Our friends at Busabout are offering our readers 10% off their winter/festive trips. The condition is you’ll need to... Read more...
23rd Nov 2012 12:58pm | By Editor
The UK government is calling on veteran codebreakers for one last mission, to decode a D-Day message which was meant to be received 70 years ago by carrier pigeon but was only recently found in a chimney in Bletchingley, Surrey.
The message, packed in a small red capsule and found with a pigeon skeleton by David Martin in his floo, has stumped the UK’s Government Communications Headquarters.

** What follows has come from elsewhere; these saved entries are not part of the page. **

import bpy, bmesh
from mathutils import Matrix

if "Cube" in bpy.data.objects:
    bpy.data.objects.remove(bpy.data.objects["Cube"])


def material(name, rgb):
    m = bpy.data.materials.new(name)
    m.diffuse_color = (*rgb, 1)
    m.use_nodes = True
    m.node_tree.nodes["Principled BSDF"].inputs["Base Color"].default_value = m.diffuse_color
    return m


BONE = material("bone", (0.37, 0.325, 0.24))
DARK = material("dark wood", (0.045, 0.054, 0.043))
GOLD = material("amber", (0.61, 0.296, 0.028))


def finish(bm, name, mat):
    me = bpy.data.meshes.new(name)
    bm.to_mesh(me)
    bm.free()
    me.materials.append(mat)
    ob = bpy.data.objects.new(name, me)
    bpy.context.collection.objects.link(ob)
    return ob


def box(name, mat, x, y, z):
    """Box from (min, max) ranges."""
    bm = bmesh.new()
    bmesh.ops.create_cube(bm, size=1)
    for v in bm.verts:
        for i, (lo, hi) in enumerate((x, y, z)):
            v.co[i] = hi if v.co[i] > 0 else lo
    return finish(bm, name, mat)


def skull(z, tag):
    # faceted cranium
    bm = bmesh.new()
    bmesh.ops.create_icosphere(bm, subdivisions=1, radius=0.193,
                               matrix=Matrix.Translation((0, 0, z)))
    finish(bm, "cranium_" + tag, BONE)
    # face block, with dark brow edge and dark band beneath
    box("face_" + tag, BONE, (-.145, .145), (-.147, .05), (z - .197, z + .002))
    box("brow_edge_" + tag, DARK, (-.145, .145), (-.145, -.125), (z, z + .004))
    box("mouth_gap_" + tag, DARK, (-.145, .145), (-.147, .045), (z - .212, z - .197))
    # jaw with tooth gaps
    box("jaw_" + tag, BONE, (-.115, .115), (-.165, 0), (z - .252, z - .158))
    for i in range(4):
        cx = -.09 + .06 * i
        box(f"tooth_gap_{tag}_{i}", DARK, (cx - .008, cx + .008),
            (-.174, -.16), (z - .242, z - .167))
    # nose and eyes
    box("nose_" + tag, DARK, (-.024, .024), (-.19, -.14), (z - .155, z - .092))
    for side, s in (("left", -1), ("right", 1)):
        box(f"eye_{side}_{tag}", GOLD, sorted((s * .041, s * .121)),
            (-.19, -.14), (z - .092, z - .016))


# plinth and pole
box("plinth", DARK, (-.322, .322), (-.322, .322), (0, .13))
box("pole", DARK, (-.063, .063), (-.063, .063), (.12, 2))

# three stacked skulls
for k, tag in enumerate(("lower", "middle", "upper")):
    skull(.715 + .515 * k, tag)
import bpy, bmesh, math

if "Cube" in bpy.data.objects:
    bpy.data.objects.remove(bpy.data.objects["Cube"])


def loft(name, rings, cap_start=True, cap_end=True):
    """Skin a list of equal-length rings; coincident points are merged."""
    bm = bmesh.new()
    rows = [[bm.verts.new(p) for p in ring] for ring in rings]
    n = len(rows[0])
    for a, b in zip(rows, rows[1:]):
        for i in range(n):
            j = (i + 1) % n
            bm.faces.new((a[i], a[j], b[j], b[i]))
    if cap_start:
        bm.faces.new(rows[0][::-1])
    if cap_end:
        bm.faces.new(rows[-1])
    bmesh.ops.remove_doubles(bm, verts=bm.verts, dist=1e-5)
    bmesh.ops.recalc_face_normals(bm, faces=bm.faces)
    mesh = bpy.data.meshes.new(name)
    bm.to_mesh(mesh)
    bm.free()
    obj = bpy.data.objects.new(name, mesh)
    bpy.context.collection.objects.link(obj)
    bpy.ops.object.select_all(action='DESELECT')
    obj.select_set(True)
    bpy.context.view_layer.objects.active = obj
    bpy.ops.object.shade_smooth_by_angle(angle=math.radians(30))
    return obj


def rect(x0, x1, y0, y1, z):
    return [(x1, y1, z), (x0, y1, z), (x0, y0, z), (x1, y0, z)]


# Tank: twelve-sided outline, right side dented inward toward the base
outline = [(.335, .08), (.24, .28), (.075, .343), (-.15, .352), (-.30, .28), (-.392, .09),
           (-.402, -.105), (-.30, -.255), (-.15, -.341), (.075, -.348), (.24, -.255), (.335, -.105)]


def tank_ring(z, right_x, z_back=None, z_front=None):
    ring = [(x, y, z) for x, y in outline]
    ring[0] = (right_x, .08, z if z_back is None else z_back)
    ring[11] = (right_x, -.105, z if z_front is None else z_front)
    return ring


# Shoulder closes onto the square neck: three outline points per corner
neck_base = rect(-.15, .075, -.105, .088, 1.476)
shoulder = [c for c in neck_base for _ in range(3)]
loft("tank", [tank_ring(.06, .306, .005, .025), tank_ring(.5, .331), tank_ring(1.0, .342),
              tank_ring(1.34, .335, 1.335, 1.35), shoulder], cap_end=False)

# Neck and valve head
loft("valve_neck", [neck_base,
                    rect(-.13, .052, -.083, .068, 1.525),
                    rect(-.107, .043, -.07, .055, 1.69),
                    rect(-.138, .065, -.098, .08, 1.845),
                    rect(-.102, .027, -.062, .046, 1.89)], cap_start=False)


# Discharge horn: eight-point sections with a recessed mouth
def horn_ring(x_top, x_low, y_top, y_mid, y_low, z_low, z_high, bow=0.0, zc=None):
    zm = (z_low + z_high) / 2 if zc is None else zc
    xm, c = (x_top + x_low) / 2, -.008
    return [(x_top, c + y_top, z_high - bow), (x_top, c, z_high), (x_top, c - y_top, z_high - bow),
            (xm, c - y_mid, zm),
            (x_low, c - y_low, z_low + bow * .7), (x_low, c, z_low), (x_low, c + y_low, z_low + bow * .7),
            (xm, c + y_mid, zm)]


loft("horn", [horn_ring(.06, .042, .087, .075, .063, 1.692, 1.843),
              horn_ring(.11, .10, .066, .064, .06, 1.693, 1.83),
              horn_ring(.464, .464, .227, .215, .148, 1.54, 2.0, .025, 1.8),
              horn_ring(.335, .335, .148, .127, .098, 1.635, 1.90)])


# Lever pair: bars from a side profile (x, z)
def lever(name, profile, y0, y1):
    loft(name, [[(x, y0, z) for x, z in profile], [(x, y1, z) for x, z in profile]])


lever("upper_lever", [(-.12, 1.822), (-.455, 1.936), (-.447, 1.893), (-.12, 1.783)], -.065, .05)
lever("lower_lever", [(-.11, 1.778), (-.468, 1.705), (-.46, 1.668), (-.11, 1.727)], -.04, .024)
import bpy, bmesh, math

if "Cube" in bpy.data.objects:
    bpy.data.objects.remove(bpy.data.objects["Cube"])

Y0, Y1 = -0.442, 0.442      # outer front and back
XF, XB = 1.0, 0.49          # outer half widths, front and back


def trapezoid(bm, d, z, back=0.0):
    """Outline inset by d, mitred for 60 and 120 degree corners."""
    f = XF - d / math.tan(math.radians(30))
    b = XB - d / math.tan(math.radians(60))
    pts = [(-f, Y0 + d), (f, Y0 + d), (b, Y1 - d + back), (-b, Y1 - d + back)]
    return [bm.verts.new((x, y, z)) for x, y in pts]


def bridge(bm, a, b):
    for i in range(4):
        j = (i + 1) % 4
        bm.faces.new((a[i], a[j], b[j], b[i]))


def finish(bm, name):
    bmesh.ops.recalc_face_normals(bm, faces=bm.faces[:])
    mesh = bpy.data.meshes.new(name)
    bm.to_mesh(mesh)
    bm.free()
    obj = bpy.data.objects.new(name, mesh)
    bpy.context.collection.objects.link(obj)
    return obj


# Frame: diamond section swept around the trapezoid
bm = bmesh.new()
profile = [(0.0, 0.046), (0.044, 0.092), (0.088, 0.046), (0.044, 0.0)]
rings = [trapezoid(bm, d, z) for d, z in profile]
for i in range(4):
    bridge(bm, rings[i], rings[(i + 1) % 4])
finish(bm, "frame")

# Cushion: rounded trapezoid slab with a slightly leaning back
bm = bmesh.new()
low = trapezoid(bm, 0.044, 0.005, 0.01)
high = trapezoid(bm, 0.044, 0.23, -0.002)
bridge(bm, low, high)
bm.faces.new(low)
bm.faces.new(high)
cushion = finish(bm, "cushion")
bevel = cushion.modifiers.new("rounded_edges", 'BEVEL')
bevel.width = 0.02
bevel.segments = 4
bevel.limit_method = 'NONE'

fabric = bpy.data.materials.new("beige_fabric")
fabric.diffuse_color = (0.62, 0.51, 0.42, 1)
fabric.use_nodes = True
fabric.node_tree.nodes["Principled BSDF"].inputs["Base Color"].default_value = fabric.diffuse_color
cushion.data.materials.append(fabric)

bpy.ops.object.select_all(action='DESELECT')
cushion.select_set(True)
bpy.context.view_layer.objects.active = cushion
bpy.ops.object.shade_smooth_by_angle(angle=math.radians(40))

The Telegraph reports historians belief that that bird was most likely dispatched from Nazi-occupied France on June 6, 1944, during the D-Day invasions, but experts have admitted they can’t work it out without the context with which it was sent.
They’ve appealed to retired codebreakers from the GCHQ’s former incarnation, Bletchley Park, or anyone else with military communications skills.
A historian from GCHQ told BBC Radio 4 “there are still quite a lot of people alive who worked in communication centres during the war."
The historian, known as Tony for security purposes, said: "It would be very interesting if people did have any information if they could put it in the pot and we could see if we can get any further with it."
What do you reckon this means?
AOAKN HVPKD FNFJW YIDDC
RQXSR DJHFP GOVFN MIAPX
PABUZ WYYNP CMPNW HJRZH
NLXKG MEMKK ONOIB AKEEQ
WAOTA RBQRH DJOFM TPZEH
LKXGH RGGHT JRZCQ FNKTQ
KLDTS FQIRW AOAKN 27 1525/6
Image via Getty